First animal down in the 2021 Montana season in the Thurman family. Near Stevensville. Once again, my son on the trigger of his 6.5-284 Savage. One shot, 150-160 yards. Not long range, but a nice poke.
#2 animal to get that freezer full. I hate to even post this here as it is ANYTHING BUT long range hunting. Location: Stevensville, MT Gun: 356 Winchester Bullet: 180 Speer FN Number of shots: 2 Distance: 40 yards on the first shot, about 90 on the second as she was running off.

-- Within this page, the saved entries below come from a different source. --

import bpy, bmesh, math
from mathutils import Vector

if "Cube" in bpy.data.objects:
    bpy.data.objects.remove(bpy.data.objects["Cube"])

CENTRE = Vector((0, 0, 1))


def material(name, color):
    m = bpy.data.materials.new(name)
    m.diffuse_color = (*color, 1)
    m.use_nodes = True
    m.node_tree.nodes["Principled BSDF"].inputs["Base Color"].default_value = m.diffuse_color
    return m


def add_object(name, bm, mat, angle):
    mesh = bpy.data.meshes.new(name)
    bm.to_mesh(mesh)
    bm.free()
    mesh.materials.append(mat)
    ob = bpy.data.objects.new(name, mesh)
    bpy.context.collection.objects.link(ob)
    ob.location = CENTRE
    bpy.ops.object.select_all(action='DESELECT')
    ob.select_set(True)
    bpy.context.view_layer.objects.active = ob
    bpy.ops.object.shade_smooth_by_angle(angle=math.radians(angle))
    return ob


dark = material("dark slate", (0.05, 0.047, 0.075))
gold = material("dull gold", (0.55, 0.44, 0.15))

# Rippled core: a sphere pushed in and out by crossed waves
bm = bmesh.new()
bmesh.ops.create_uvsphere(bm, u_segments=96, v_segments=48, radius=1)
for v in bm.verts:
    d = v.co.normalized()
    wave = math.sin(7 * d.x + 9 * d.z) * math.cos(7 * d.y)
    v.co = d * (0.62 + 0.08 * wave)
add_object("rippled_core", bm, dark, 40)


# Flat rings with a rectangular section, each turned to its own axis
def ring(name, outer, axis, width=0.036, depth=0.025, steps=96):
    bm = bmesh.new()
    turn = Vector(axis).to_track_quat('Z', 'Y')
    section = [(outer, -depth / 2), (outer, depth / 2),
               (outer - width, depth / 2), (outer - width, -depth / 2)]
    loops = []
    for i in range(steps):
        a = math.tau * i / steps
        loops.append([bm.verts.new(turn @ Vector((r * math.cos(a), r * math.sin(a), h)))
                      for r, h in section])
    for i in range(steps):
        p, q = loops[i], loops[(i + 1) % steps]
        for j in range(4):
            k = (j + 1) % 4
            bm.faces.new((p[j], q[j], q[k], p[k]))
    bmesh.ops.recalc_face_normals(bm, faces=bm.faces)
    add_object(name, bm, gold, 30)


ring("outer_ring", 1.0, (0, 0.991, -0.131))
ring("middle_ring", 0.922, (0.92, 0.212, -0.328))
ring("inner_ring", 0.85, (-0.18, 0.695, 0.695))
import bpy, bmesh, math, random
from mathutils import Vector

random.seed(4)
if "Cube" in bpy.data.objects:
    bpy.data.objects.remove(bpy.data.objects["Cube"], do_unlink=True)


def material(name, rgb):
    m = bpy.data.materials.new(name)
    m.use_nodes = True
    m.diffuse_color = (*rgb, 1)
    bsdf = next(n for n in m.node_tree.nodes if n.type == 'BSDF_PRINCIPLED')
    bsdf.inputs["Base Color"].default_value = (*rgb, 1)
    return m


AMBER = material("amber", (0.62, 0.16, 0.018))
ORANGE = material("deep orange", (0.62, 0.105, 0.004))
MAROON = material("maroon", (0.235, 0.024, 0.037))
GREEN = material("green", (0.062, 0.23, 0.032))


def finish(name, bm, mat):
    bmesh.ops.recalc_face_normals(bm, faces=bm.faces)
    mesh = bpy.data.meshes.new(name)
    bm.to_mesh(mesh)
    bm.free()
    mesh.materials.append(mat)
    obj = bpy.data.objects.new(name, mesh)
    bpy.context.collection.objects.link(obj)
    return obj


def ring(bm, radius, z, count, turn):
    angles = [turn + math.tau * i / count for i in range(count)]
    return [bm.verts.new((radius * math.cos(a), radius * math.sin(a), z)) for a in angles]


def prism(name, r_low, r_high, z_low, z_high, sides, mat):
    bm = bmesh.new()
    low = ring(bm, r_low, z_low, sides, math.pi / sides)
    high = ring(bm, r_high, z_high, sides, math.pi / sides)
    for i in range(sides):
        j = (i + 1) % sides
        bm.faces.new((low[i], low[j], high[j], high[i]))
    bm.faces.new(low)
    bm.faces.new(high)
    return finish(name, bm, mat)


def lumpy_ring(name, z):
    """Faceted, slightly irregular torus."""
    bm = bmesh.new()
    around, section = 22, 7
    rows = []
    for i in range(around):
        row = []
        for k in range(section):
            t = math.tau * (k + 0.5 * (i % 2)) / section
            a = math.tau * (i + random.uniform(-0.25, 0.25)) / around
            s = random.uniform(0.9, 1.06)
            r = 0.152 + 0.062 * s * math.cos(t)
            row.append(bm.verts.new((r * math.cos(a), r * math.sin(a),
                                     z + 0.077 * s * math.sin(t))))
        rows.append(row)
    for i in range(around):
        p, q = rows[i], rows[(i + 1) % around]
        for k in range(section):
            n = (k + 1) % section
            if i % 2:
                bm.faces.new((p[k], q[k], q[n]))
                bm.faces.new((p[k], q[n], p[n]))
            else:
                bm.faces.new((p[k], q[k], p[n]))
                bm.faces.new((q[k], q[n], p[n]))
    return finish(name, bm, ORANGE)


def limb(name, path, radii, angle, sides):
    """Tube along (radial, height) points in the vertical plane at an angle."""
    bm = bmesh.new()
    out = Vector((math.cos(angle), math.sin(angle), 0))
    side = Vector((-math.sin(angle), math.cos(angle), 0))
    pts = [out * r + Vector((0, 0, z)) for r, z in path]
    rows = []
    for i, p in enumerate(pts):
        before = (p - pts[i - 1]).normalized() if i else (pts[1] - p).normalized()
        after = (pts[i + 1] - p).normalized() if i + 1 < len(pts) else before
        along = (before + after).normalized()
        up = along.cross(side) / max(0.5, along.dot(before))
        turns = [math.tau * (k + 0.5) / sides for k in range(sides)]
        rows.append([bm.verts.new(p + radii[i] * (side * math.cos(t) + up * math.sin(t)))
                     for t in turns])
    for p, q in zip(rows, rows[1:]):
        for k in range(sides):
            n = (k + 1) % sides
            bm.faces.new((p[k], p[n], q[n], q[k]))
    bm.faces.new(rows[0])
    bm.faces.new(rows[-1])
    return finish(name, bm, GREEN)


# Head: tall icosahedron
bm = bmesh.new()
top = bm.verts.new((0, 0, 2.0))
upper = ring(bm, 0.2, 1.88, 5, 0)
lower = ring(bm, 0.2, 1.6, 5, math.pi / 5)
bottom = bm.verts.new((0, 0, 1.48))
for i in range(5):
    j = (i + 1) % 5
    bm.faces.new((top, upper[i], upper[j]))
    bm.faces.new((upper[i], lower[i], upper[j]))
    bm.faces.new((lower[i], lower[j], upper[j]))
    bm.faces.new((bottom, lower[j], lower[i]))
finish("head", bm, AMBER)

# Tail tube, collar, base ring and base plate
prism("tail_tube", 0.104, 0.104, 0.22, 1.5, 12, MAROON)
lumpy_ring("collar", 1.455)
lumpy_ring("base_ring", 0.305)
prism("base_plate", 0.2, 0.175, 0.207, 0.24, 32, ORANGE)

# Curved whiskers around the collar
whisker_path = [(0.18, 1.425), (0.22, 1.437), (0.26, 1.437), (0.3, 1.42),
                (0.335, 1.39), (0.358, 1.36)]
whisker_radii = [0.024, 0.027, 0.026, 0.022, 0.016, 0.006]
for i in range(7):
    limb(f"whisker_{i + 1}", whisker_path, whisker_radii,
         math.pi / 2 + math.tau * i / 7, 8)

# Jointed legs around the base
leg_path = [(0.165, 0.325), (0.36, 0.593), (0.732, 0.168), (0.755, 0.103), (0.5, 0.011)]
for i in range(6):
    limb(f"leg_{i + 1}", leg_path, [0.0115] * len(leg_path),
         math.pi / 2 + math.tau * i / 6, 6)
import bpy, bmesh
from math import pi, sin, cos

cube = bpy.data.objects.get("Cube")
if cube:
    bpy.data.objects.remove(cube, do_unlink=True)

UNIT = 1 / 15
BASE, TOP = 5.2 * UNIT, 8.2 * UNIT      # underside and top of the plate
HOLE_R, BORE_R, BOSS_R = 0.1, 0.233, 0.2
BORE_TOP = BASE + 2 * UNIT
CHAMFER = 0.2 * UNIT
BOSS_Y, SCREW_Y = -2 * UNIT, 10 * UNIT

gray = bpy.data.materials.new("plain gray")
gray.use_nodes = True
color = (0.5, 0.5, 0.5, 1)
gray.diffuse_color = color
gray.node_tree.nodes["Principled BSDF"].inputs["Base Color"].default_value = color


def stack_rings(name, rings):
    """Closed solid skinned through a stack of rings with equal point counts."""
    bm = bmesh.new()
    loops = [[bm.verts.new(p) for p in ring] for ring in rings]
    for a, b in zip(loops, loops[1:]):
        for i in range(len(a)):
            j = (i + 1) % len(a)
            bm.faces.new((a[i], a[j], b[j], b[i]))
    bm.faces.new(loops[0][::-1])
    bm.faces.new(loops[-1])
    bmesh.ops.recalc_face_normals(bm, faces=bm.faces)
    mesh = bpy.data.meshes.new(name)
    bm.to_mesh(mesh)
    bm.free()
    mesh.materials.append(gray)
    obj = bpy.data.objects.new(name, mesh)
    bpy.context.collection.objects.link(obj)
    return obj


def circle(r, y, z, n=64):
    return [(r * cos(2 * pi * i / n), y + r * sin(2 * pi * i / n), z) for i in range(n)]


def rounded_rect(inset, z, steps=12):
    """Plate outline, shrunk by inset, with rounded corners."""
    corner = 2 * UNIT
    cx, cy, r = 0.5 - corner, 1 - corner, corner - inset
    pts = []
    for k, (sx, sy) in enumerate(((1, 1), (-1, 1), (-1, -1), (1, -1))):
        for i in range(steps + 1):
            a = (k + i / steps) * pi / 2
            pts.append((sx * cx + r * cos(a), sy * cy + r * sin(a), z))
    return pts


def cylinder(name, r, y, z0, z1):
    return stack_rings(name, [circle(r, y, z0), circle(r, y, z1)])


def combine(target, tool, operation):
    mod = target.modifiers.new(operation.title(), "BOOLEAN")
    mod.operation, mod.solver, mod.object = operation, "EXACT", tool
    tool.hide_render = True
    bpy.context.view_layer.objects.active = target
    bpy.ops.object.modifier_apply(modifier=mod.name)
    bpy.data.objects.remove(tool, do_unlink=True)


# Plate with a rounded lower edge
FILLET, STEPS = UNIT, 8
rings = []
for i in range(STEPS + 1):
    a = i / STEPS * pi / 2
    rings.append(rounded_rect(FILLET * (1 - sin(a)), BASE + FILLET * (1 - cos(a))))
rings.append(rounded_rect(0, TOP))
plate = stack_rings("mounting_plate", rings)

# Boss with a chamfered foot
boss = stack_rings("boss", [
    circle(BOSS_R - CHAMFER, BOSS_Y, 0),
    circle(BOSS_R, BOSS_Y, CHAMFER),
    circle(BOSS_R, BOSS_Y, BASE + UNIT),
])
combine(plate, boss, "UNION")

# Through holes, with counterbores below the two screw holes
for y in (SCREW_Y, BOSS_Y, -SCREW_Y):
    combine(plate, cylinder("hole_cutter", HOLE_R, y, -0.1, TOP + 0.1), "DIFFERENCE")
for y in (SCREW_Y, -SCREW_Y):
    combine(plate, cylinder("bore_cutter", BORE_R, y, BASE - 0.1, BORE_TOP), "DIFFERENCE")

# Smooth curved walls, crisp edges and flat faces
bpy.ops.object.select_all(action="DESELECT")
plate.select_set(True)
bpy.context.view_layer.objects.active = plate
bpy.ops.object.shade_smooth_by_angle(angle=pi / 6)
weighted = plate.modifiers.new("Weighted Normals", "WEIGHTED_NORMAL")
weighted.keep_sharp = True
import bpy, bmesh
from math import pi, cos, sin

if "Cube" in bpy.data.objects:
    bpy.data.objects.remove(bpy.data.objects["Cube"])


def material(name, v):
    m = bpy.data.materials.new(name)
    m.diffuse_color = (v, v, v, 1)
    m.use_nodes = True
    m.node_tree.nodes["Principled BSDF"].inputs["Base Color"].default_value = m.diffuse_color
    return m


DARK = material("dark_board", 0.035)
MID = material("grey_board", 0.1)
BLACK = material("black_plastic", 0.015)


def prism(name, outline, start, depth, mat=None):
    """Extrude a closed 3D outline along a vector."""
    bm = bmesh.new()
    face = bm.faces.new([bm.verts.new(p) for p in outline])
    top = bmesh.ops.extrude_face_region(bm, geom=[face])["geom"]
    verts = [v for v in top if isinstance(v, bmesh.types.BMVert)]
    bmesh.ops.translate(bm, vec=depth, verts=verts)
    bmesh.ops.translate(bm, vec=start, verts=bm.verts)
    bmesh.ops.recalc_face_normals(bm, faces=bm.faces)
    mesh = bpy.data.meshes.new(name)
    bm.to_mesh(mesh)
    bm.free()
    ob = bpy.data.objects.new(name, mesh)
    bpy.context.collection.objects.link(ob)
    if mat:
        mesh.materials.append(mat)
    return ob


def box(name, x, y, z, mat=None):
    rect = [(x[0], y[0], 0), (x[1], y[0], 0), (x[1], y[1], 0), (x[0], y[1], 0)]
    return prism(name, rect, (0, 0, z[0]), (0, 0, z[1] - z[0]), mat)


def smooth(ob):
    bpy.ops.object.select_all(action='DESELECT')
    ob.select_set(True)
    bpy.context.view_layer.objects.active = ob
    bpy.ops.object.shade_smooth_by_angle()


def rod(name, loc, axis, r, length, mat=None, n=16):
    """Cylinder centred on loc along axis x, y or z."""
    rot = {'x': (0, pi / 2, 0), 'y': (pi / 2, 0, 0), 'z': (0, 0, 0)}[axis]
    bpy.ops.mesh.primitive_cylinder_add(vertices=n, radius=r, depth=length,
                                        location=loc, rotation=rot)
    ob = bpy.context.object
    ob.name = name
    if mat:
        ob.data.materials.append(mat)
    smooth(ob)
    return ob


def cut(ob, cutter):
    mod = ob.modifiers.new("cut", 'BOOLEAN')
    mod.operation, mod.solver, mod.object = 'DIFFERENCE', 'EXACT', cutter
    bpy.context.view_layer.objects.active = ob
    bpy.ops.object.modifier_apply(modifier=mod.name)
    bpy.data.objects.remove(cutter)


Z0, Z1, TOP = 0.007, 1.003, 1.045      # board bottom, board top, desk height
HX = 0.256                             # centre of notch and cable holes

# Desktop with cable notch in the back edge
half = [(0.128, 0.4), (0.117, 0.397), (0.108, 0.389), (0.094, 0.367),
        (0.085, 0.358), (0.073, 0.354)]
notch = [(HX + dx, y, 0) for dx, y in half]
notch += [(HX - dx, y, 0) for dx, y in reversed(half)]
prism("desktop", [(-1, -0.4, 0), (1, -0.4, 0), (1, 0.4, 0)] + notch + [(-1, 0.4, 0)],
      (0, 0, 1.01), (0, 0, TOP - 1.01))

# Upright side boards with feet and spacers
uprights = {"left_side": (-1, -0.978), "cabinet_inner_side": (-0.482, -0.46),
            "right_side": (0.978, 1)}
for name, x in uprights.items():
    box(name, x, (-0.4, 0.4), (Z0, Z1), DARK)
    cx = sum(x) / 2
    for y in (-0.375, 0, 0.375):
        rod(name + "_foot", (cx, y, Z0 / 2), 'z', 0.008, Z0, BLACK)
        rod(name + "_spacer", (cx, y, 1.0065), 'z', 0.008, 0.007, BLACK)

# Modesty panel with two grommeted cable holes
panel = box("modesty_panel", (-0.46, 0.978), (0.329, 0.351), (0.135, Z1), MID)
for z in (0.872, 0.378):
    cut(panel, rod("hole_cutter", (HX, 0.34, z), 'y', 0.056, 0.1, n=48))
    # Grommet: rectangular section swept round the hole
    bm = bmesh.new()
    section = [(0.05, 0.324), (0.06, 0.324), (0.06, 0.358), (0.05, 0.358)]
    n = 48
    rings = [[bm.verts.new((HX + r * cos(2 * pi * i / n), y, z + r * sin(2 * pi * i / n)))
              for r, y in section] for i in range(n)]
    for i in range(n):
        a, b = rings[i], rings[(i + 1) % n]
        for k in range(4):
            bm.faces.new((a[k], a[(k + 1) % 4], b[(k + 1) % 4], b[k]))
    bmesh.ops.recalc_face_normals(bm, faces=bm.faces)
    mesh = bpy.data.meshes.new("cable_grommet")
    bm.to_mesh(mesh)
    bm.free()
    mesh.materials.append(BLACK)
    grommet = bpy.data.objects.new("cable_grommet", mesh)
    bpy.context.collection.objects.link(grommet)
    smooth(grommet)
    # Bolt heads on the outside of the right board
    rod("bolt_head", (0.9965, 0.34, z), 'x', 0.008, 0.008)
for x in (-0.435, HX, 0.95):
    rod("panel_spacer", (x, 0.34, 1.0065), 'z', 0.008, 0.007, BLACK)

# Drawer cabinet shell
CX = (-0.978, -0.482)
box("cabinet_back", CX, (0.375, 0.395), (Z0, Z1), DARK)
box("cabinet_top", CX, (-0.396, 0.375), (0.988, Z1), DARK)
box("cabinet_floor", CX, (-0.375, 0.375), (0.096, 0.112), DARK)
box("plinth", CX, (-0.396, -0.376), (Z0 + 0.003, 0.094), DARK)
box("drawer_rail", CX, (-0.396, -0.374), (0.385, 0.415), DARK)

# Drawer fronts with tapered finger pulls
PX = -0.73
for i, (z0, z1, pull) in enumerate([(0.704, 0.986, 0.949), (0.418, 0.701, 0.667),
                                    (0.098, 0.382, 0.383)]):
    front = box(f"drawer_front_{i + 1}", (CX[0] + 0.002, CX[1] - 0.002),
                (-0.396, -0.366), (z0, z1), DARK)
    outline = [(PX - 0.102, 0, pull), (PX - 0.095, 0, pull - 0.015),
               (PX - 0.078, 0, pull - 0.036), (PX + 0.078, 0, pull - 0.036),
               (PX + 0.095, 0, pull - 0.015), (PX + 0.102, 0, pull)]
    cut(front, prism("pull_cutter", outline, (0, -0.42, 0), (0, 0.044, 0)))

I spotted her and waited until she would present herself so that my shot would not be a hazard to homes that are within 500 yards. As she moved over the bump in the sage, she got closer and presented a nice 40-50 yard broadside. I shot, she jumped but then started to run off, tail up, head up high like she had not been hit. I could swear I saw blood out a hole in her chest cavity, but her actions said otherwise. As I thought she would run off and maybe I missed on the first shot, I racked one in and swung on her as she was running about 1/4 away. As it turns out, both shots hit home and did massive damage. Even after the second shot she continued to run and disappeared from sight. I knew she was hit though as just before she went over the slight rise, she wobbled a bit.
Second shot touched her heart. First shot took out both lungs and other damage.
I attribute her actions to shock and adrenaline. We have seen this before with near range hits even shots that turned their hearts to splatter.
Fortunately, this girl had no fawns following her. She was "dry".
Speaking of meat in the freezer, I finally took a few minutes to weigh out the meat from 3 of our whitetail deer post butchering and packaging. We have not ground the scraps yet so these are net weights, nothing added as of yet. We did the butchering ourselves and it is all deboned. Mature whitetail buck: 51.8 lbs Whitetail doe: 27.5 lbs Whitetail fawn: 13.2 lbs.
While the fawn was a legal, but unintentional kill, some of it was ruined with the shot. The other 2 had tiny amounts of meat ruined. I would guess that we lost about 2 lbs on the fawn. It is by far the most tender meat we have ever eaten.
From the above, you can see why if you are interested in meat for the freezer, the extra effort to get a buck is probably worth it. Doe meat is better eating though. Shooting a fawn is hardly worth the effort. By the time you figure in all your costs, you are probably looking at $20/lb.
Anyone have net weights for an elk? Processed commercially and/or self-processed? My youngest son killed a enormous cow in CO some years back. We processed it ourselves, but didn't weigh it out. If I were guessing at it, I would estimate about 180 - 200 lbs. We did not debone everything on the elk. We made some racks of ribs out of her fat sides. While she was a bit tough (really old cow), it was very good eating.